BEGIN

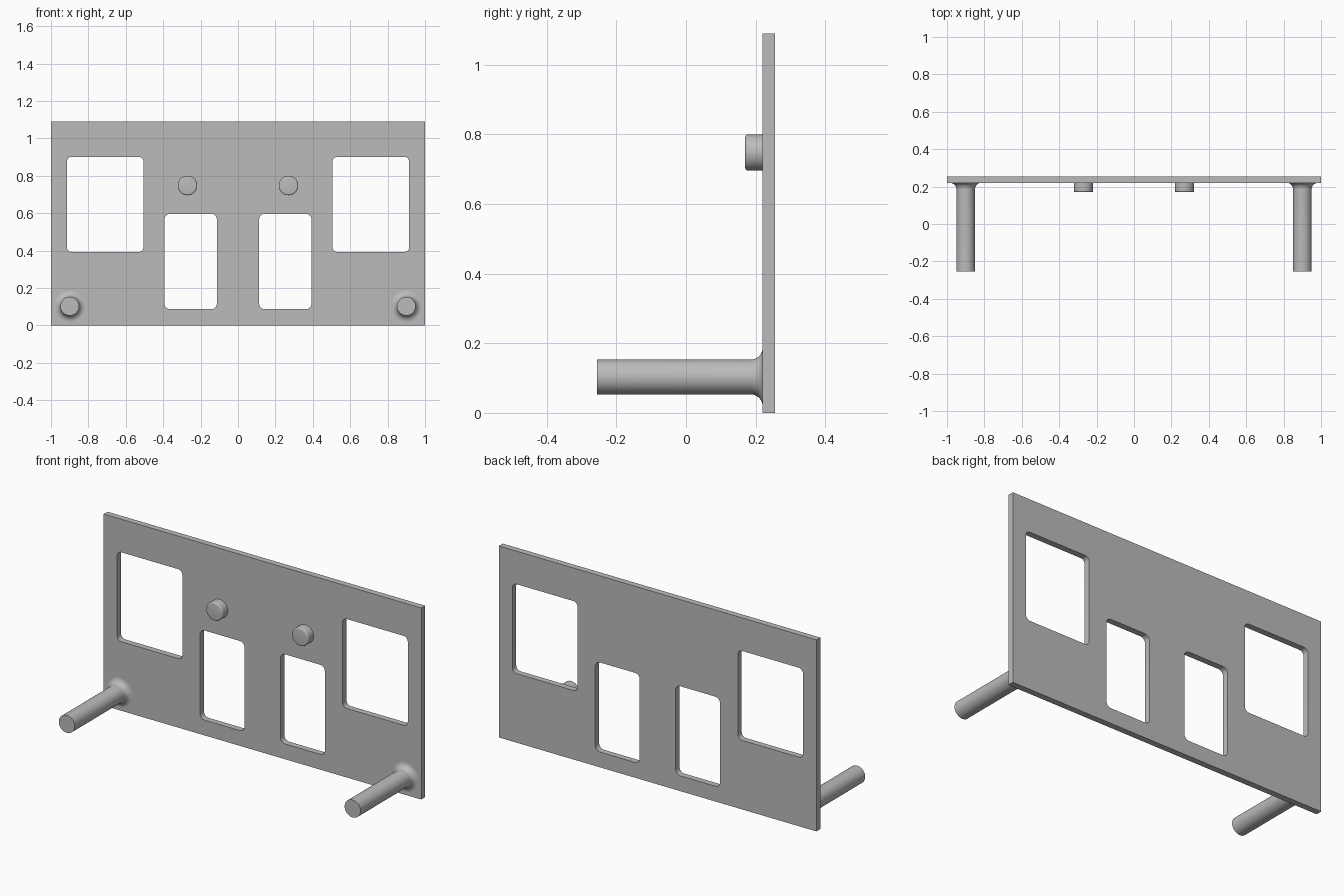
import bpy, bmesh
from math import sin, cos, pi, radians
from mathutils import Matrix

cube = bpy.data.objects.get("Cube")
if cube:
    bpy.data.objects.remove(cube, do_unlink=True)

grey = bpy.data.materials.new("plain grey")
grey.use_nodes = True
colour = (0.5, 0.5, 0.5, 1)
grey.diffuse_color = colour
grey.node_tree.nodes["Principled BSDF"].inputs["Base Color"].default_value = colour

FRONT, BACK, HEIGHT = 0.22, 0.255, 1.09


def finish(name, bm):
    """Weld, orient and shade a mesh, then link it as an object."""
    bmesh.ops.remove_doubles(bm, verts=bm.verts, dist=0.0001)
    bmesh.ops.recalc_face_normals(bm, faces=bm.faces)
    mesh = bpy.data.meshes.new(name)
    bm.to_mesh(mesh)
    bm.free()
    mesh.materials.append(grey)
    obj = bpy.data.objects.new(name, mesh)
    bpy.context.collection.objects.link(obj)
    bpy.ops.object.select_all(action="DESELECT")
    obj.select_set(True)
    bpy.context.view_layer.objects.active = obj
    bpy.ops.object.shade_smooth_by_angle(angle=radians(35))
    return obj


def rounded_rect(x0, x1, z0, z1, r, steps=6):
    """Outline of a rectangle with rounded corners."""
    corners = [(x1 - r, z1 - r), (x0 + r, z1 - r), (x0 + r, z0 + r), (x1 - r, z0 + r)]
    return [(cx + r * cos(a), cz + r * sin(a))
            for i, (cx, cz) in enumerate(corners)
            for a in [(i + k / steps) * pi / 2 for k in range(steps + 1)]]


def panel(name, outlines):
    """Fill the first outline, leaving the others as holes, and give it depth."""
    curve = bpy.data.curves.new(name, "CURVE")
    curve.dimensions = "2D"
    curve.fill_mode = "BOTH"
    curve.extrude = (BACK - FRONT) / 2
    for points in outlines:
        spline = curve.splines.new("POLY")
        spline.points.add(len(points) - 1)
        for p, (x, z) in zip(spline.points, points):
            p.co = (x, z, 0, 1)
        spline.use_cyclic_u = True
    helper = bpy.data.objects.new(name + "_outline", curve)
    bm = bmesh.new()
    mesh = helper.to_mesh()
    bm.from_mesh(mesh)
    helper.to_mesh_clear()
    bpy.data.objects.remove(helper)
    bpy.data.curves.remove(curve)
    bm.transform(Matrix.Translation((0, (FRONT + BACK) / 2, 0)) @ Matrix.Rotation(pi / 2, 4, "X"))
    return finish(name, bm)


def lathe(name, x, z, profile, sides=48):
    """Revolve (radius, y) points about an axis running front to back."""
    bm = bmesh.new()
    verts = [bm.verts.new((r, y, 0)) for r, y in profile]
    edges = [bm.edges.new(pair) for pair in zip(verts, verts[1:])]
    bmesh.ops.spin(bm, geom=verts + edges, cent=(0, 0, 0), axis=(0, 1, 0),
                   angle=2 * pi, steps=sides)
    bm.transform(Matrix.Translation((x, 0, z)))
    return finish(name, bm)


# Panel with two large outer windows and two tall inner windows
outlines = [[(-1, 0), (1, 0), (1, HEIGHT), (-1, HEIGHT)]]
for window in [(0.505, 0.915, 0.393, 0.902, 0.026), (0.113, 0.393, 0.087, 0.597, 0.03)]:
    shape = rounded_rect(*window)
    outlines += [shape, [(-x, z) for x, z in reversed(shape)]]
panel("panel", outlines)

# Pegs flare into the panel; knobs have a softened front rim
R, FLARE, RIM = 0.05, 0.034, 0.008
flare = [(R + FLARE * (1 - cos(a)), FRONT - FLARE * (1 - sin(a)))
         for a in [k * pi / 16 for k in range(9)]]
peg = [(0, -0.255), (R, -0.255)] + flare + [(0, FRONT)]
rim = [(R + 0.002 - RIM * (1 - sin(a)), 0.17 + RIM * (1 - cos(a)))
       for a in [k * pi / 8 for k in range(5)]]
knob = [(0, 0.17)] + rim + [(R + 0.002, FRONT), (0, FRONT)]

for side, s in (("left", 1), ("right", -1)):
    lathe(side + "_peg", s * 0.9, 0.103, peg)
    lathe(side + "_knob", s * 0.27, 0.748, knob)
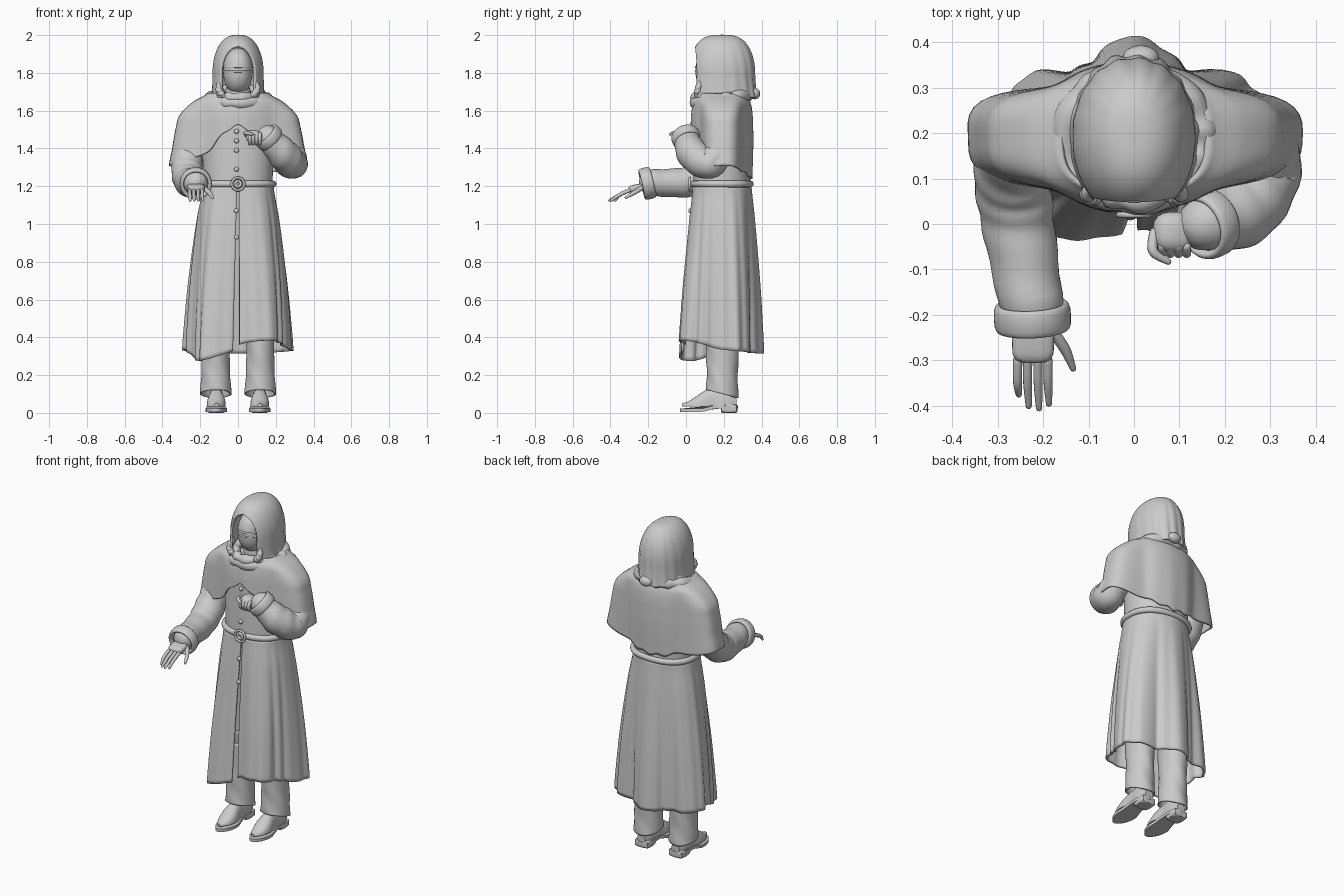
import bpy, bmesh, math
from math import sin, cos, pi, radians
from mathutils import Vector, Matrix

if "Cube" in bpy.data.objects:
    bpy.data.objects.remove(bpy.data.objects["Cube"])

CY = 0.19  # depth of the body axis
TAU = 2 * pi
grey = bpy.data.materials.new("plain_grey")
grey.use_nodes = True
grey.diffuse_color = (0.6, 0.6, 0.6, 1)
grey.node_tree.nodes["Principled BSDF"].inputs["Base Color"].default_value = (0.6, 0.6, 0.6, 1)


def finish(name, bm, thick=0, angle=45):
    bmesh.ops.remove_doubles(bm, verts=bm.verts, dist=0.0002)
    bmesh.ops.recalc_face_normals(bm, faces=bm.faces)
    me = bpy.data.meshes.new(name)
    bm.to_mesh(me)
    bm.free()
    me.materials.append(grey)
    ob = bpy.data.objects.new(name, me)
    bpy.context.collection.objects.link(ob)
    if thick:
        m = ob.modifiers.new("thickness", "SOLIDIFY")
        m.thickness, m.offset = thick, 0
    bpy.ops.object.select_all(action="DESELECT")
    bpy.context.view_layer.objects.active = ob
    ob.select_set(True)
    bpy.ops.object.shade_smooth_by_angle(angle=radians(angle))


def skin(name, rings, closed=True, cap=False, thick=0):
    bm = bmesh.new()
    rows = [[bm.verts.new(p) for p in r] for r in rings]
    n = len(rows[0])
    for a, b in zip(rows, rows[1:]):
        for i in range(n if closed else n - 1):
            j = (i + 1) % n
            bm.faces.new((a[i], a[j], b[j], b[i]))
    if cap:
        bm.faces.new(rows[0])
        bm.faces.new(rows[-1])
    finish(name, bm, thick)


def surface(name, fn, nu, nv, closed=True, **kw):
    cols = nu if closed else nu + 1
    skin(name, [[fn(i / nu, j / nv) for i in range(cols)] for j in range(nv + 1)], closed, **kw)


def prof(table, t):
    """Smooth interpolation through evenly spaced rows, t in 0..1."""
    s = min(max(t, 0), 1) * (len(table) - 1)
    i = min(int(s), len(table) - 2)
    f = s - i
    p = [table[min(max(i + k, 0), len(table) - 1)] for k in (-1, 0, 1, 2)]
    return [b + 0.5 * f * (c - a + f * (2 * a - 5 * b + 4 * c - d + f * (3 * (b - c) + d - a)))
            for a, b, c, d in zip(*p)]


def oval(th, rx, ry, n=2.0):
    c, s = cos(th), sin(th)
    return (math.copysign(abs(c) ** (2 / n), c) * rx, math.copysign(abs(s) ** (2 / n), s) * ry)


def reach(th, rx, ry, n):
    """Distance from the axis to a superellipse in direction th."""
    return (abs(cos(th) / rx) ** n + abs(sin(th) / ry) ** n) ** (-1 / n)


def tube(name, pts, sides=16, steps=8, wrinkle=0.0):
    """Sweep a circle along rows of x, y, z, radius, with rounded ends."""
    n = steps * (len(pts) - 1)
    path = [prof(pts, k / n) for k in range(n + 1)]
    pos = [Vector(p[:3]) for p in path]
    tan = [(pos[min(k + 1, n)] - pos[max(k - 1, 0)]).normalized() for k in range(n + 1)]
    side = tan[0].orthogonal().normalized()
    rings = []

    def ring(p, t, s, r, k):
        b = t.cross(s)
        return [p + (s * cos(a) + b * sin(a)) * r * (1 + wrinkle * sin(k * 1.3 + 2 * sin(a)))
                for a in (TAU * i / sides for i in range(sides))]

    arcs = (0.1, 0.5, 1.0)
    for a in arcs:
        rings.append(ring(pos[0] - tan[0] * path[0][3] * cos(a), tan[0], side, path[0][3] * sin(a), 0))
    for k in range(n + 1):
        side = (side - tan[k] * side.dot(tan[k])).normalized()
        rings.append(ring(pos[k], tan[k], side, path[k][3], k))
    for a in reversed(arcs):
        rings.append(ring(pos[n] + tan[n] * path[n][3] * cos(a), tan[n], side, path[n][3] * sin(a), n))
    skin(name, rings, cap=True)


def ball(name, loc, size, tilt=0.0, axis="X", n=2.0, seg=24):
    """Ellipsoid, boxier as n rises."""
    bm = bmesh.new()
    bmesh.ops.create_uvsphere(bm, u_segments=seg, v_segments=seg // 2, radius=1)
    for v in bm.verts:
        v.co /= sum(abs(c) ** n for c in v.co) ** (1 / n)
    bm.transform(Matrix.Translation(loc) @ Matrix.Rotation(tilt, 4, axis) @ Matrix.Diagonal((*size, 1)))
    finish(name, bm)


def hoop(name, z, rx, ry, r, height=1.0, n=2.0, lift=0.0, lump=0.0):
    def fn(u, v):
        a, b = TAU * u, TAU * v
        k = r * (1 + lump * sin(9 * a + 2 * sin(3 * a)))
        x, y = oval(a, rx + k * cos(b), ry + k * cos(b), n)
        return (x, CY + y, z + lift * sin(a) + k * height * sin(b))
    surface(name, fn, 72, 12)


# Torso, belt, buckle and buttons
TORSO = [(1.17, .18, .152), (1.28, .185, .15), (1.40, .19, .146), (1.52, .19, .143), (1.62, .17, .13)]


def torso(u, v):
    z, rx, ry = prof(TORSO, v)
    x, y = oval(TAU * u, rx, ry, 2.2)
    return (x, CY + y, z)


surface("torso", torso, 64, 20, cap=True)
hoop("belt", 1.212, .188, .152, .016, 1.1, 2.3)
for name, r, w in (("buckle_ring", .033, .007), ("buckle_boss", .015, .008)):
    surface(name, lambda u, v: ((r + w * cos(TAU * v)) * cos(TAU * u), .02 + w * sin(TAU * v),
                                1.212 + (r + w * cos(TAU * v)) * sin(TAU * u)), 32, 10)
for z, y in ((1.49, .041), (1.44, .041), (1.39, .041), (1.29, .038), (1.07, .022), (.93, .018)):
    ball("button", (-.008, y, z), (.013, .01, .013), seg=16)

# Long coat skirt with deep folds and a front opening
SKIRT = [(.182, .15), (.21, .163), (.232, .174), (.25, .184), (.263, .191), (.272, .196)]


def skirt(u, v):
    th = -pi / 2 + .012 + u * (TAU - .024 - .05 * v)
    s, c = sin(th), cos(th)
    hem = .335 - .02 * s
    if s < 0:
        hem += .05 * max(0, c) ** .5 * -s if c > 0 else -.06 * max(0, sin(2 * th)) + .02 * s
    z = 1.205 + (hem - 1.205) * v
    rx, ry = prof(SKIRT, v)
    phase = th - pi / 2
    wave = cos(5 * (phase + .17 * sin(2 * phase)))
    wave *= .095 if wave > 0 else .115 + .04 * s
    k = 1 + v ** .7 * (wave + .02 * cos(15 * th + 1) + .014 * sin(22 * th))
    x, y = oval(th, rx * k, ry * k, 2.5 if s < 0 else 2.1)
    return (x, CY + y * (1 + .12 * v if s < 0 else 1), z)


surface("coat_skirt", skirt, 200, 40, closed=False, thick=.012)

# Shoulder cape: a body oval joined with flatter shoulder lobes, arched at the front
CAPE = [(.15, .13), (.25, .15), (.308, .158), (.325, .16), (.337, .161), (.347, .16), (.36, .158), (.368, .156), (.372, .155)]


def cape(u, v):
    th = TAU * u
    s = sin(th)
    hem = 1.31 + (.21 * s * s if s < 0 else -.065 * s) + .006 * sin(11 * th)
    z = 1.69 + (hem - 1.69) * v
    rx, ry = prof(CAPE, (1.69 - z) / .48)
    lobe, body = reach(th, rx, .108, 3.5), reach(th, min(rx, .215), ry, 2.2)
    r = (lobe ** 14 + body ** 14) ** (1 / 14) * (1 + .01 * v * sin(9 * th + 1))
    return (r * cos(th), CY + r * s, z)


surface("shoulder_cape", cape, 140, 30, thick=.01)

# Hood, collar folds and masked head
def hood(u, v):
    if v < .4:
        z = 1.67 + .13 * v / .4
        k, flare = 1, (1 - v / .4) ** 2
    else:
        a = (v - .4) / .6 * pi / 2
        z, k, flare = 1.8 + .195 * sin(a), max(cos(a), 0), 0
    rx, ry = (.128 + .006 * flare) * k ** .8 + 1e-6, (.168 + .01 * flare) * k ** .65
    gap = .084 * math.sqrt(max(0, 1 - (max(z - 1.8, 0) / .135) ** 2))
    a = math.asin(min(gap / rx, .9))
    th = -pi / 2 + a + u * (TAU - 2 * a)
    fold = 1 + .014 * sin(17 * th + 8 * z) * (1 - v) * max(0, sin(th) + .6)
    x, y = oval(th, rx * fold, ry * fold, 2.1)
    return (x, CY + y, z)


surface("hood", hood, 96, 48, closed=False, thick=.014)
hoop("hood_collar", 1.662, .15, .136, .032, 1.0, lift=.022, lump=.12)
hoop("neck_fold", 1.69, .115, .138, .026, 1.0, lift=.022, lump=.2)
ball("hood_back_knot", (.015, .365, 1.69), (.04, .028, .03))
for s in (1, -1):
    tube("hood_tuft", [(s * .09, .08, 1.76, .01), (s * .102, .065, 1.72, .017), (s * .088, .06, 1.69, .018), (s * .062, .065, 1.672, .01)], wrinkle=.12)
ball("masked_head", (0, .155, 1.81), (.078, .105, .122), n=2.2, seg=40)
ball("neck", (0, .18, 1.68), (.07, .08, .09))
for z in (1.832, 1.808):
    surface("visor_rim", lambda u, v: ((.078 + .004 * cos(TAU * v)) * cos(TAU * u), .155 + (.105 + .004 * cos(TAU * v)) * sin(TAU * u), z + .005 * sin(TAU * v)), 48, 8)

# Sleeves and cuffs
tube("right_sleeve", [(-.23, .19, 1.5, .07), (-.262, .185, 1.4, .075), (-.268, .11, 1.28, .084), (-.255, 0, 1.222, .08), (-.225, -.18, 1.22, .07)], 28, wrinkle=.025)
tube("left_sleeve", [(.23, .19, 1.5, .07), (.27, .185, 1.4, .075), (.287, .12, 1.32, .082), (.238, .035, 1.372, .084), (.16, .002, 1.458, .064)], 28, wrinkle=.025)


def cuff(name, a, b, r):
    a, b = Vector(a), Vector(b)
    q = (b - a).to_track_quat("Z", "Y")

    def fn(u, v):
        w = TAU * v
        d = r + .011 * cos(w)
        along = .5 + .5 * math.copysign(abs(sin(w)) ** .6, sin(w))
        return a.lerp(b, along) + q @ Vector((d * cos(TAU * u), d * sin(TAU * u), 0))
    surface(name, fn, 40, 16)


cuff("right_cuff", (-.225, -.175, 1.222), (-.222, -.235, 1.208), .074)
cuff("left_cuff", (.182, .008, 1.438), (.144, -.008, 1.476), .066)

# Open right hand
ball("right_palm", (-.222, -.262, 1.19), (.046, .043, .02), .2, n=4)
for x, tip in ((-.256, -.375), (-.234, -.4), (-.211, -.405), (-.189, -.395)):
    tube("right_finger", [(x, -.3, 1.178, .0105), (x, -.35, 1.155, .01), (x * .99, tip, 1.125, .007)], 10, 5)
tube("right_thumb", [(-.18, -.235, 1.19, .013), (-.152, -.275, 1.165, .012), (-.134, -.318, 1.14, .007)], 10, 5)

# Closed left hand
ball("left_fist", (.088, -.018, 1.46), (.046, .045, .036), .2, "Y", n=2.8)
tube("left_wrist", [(.16, -.005, 1.455, .04), (.105, -.015, 1.46, .032)], 16, 3)
for x in (.062, .08, .098, .116):
    tube("left_finger", [(x, -.05, 1.478, .01), (x, -.065, 1.455, .01), (x, -.052, 1.428, .01), (x, -.03, 1.425, .008)], 10, 4)
tube("left_thumb", [(.045, -.02, 1.47, .012), (.042, -.06, 1.482, .011), (.075, -.083, 1.475, .007)], 10, 5)

# Trousers and shoes
LEG = [(.1, .079, .082), (.2, .073, .078), (.32, .069, .083), (.5, .075, .09)]
FOOT = [(.012, .05), (.035, .062), (.047, .085), (.05, .11), (.044, .13), (.04, .14), (.042, .14), (.04, .12), (.028, .09)]
for s in (1, -1):
    side = "left" if s > 0 else "right"

    def leg(u, v):
        z, rx, ry = prof(LEG, v)
        th = TAU * u
        k = 1 + .02 * sin(4 * th + 14 * v)
        return (s * .118 + rx * k * cos(th), .192 + ry * k * sin(th), z - .022 * sin(th) * (1 - v))

    def upper(u, v):
        w, top = prof(FOOT, v)
        th = TAU * u
        return (s * .115 + w * cos(th), -.022 + .29 * v, .035 + (top - .035) * max(0, sin(th)) ** .8)

    def sole(u, v):
        th = TAU * u
        t = .5 - .5 * cos(th)
        w = (prof(FOOT, t)[0] + .006) * min(1, abs(sin(th)) * 3)
        lift = .006 + .016 * min(1, max(0, (t - .4) * 5))
        return (s * .115 + math.copysign(w, sin(th)), -.032 + .306 * t, lift + .018 * v)

    surface(side + "_trouser_leg", leg, 40, 20, thick=.008)
    surface(side + "_shoe_upper", upper, 28, 24, cap=True)
    surface(side + "_shoe_sole", sole, 64, 1, cap=True)
    ball(side + "_shoe_heel", (s * .115, .228, .023), (.046, .044, .023), n=8)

END

What you should do >> Wherever the line holding "# Hood, collar folds and masked head" falls in the entries above, copy exactly from it through the line holding "-.008, 1.476), .066)", inclusive, and add nothing.

Result >>
# Hood, collar folds and masked head
def hood(u, v):
    if v < .4:
        z = 1.67 + .13 * v / .4
        k, flare = 1, (1 - v / .4) ** 2
    else:
        a = (v - .4) / .6 * pi / 2
        z, k, flare = 1.8 + .195 * sin(a), max(cos(a), 0), 0
    rx, ry = (.128 + .006 * flare) * k ** .8 + 1e-6, (.168 + .01 * flare) * k ** .65
    gap = .084 * math.sqrt(max(0, 1 - (max(z - 1.8, 0) / .135) ** 2))
    a = math.asin(min(gap / rx, .9))
    th = -pi / 2 + a + u * (TAU - 2 * a)
    fold = 1 + .014 * sin(17 * th + 8 * z) * (1 - v) * max(0, sin(th) + .6)
    x, y = oval(th, rx * fold, ry * fold, 2.1)
    return (x, CY + y, z)


surface("hood", hood, 96, 48, closed=False, thick=.014)
hoop("hood_collar", 1.662, .15, .136, .032, 1.0, lift=.022, lump=.12)
hoop("neck_fold", 1.69, .115, .138, .026, 1.0, lift=.022, lump=.2)
ball("hood_back_knot", (.015, .365, 1.69), (.04, .028, .03))
for s in (1, -1):
    tube("hood_tuft", [(s * .09, .08, 1.76, .01), (s * .102, .065, 1.72, .017), (s * .088, .06, 1.69, .018), (s * .062, .065, 1.672, .01)], wrinkle=.12)
ball("masked_head", (0, .155, 1.81), (.078, .105, .122), n=2.2, seg=40)
ball("neck", (0, .18, 1.68), (.07, .08, .09))
for z in (1.832, 1.808):
    surface("visor_rim", lambda u, v: ((.078 + .004 * cos(TAU * v)) * cos(TAU * u), .155 + (.105 + .004 * cos(TAU * v)) * sin(TAU * u), z + .005 * sin(TAU * v)), 48, 8)

# Sleeves and cuffs
tube("right_sleeve", [(-.23, .19, 1.5, .07), (-.262, .185, 1.4, .075), (-.268, .11, 1.28, .084), (-.255, 0, 1.222, .08), (-.225, -.18, 1.22, .07)], 28, wrinkle=.025)
tube("left_sleeve", [(.23, .19, 1.5, .07), (.27, .185, 1.4, .075), (.287, .12, 1.32, .082), (.238, .035, 1.372, .084), (.16, .002, 1.458, .064)], 28, wrinkle=.025)


def cuff(name, a, b, r):
    a, b = Vector(a), Vector(b)
    q = (b - a).to_track_quat("Z", "Y")

    def fn(u, v):
        w = TAU * v
        d = r + .011 * cos(w)
        along = .5 + .5 * math.copysign(abs(sin(w)) ** .6, sin(w))
        return a.lerp(b, along) + q @ Vector((d * cos(TAU * u), d * sin(TAU * u), 0))
    surface(name, fn, 40, 16)


cuff("right_cuff", (-.225, -.175, 1.222), (-.222, -.235, 1.208), .074)
cuff("left_cuff", (.182, .008, 1.438), (.144, -.008, 1.476), .066)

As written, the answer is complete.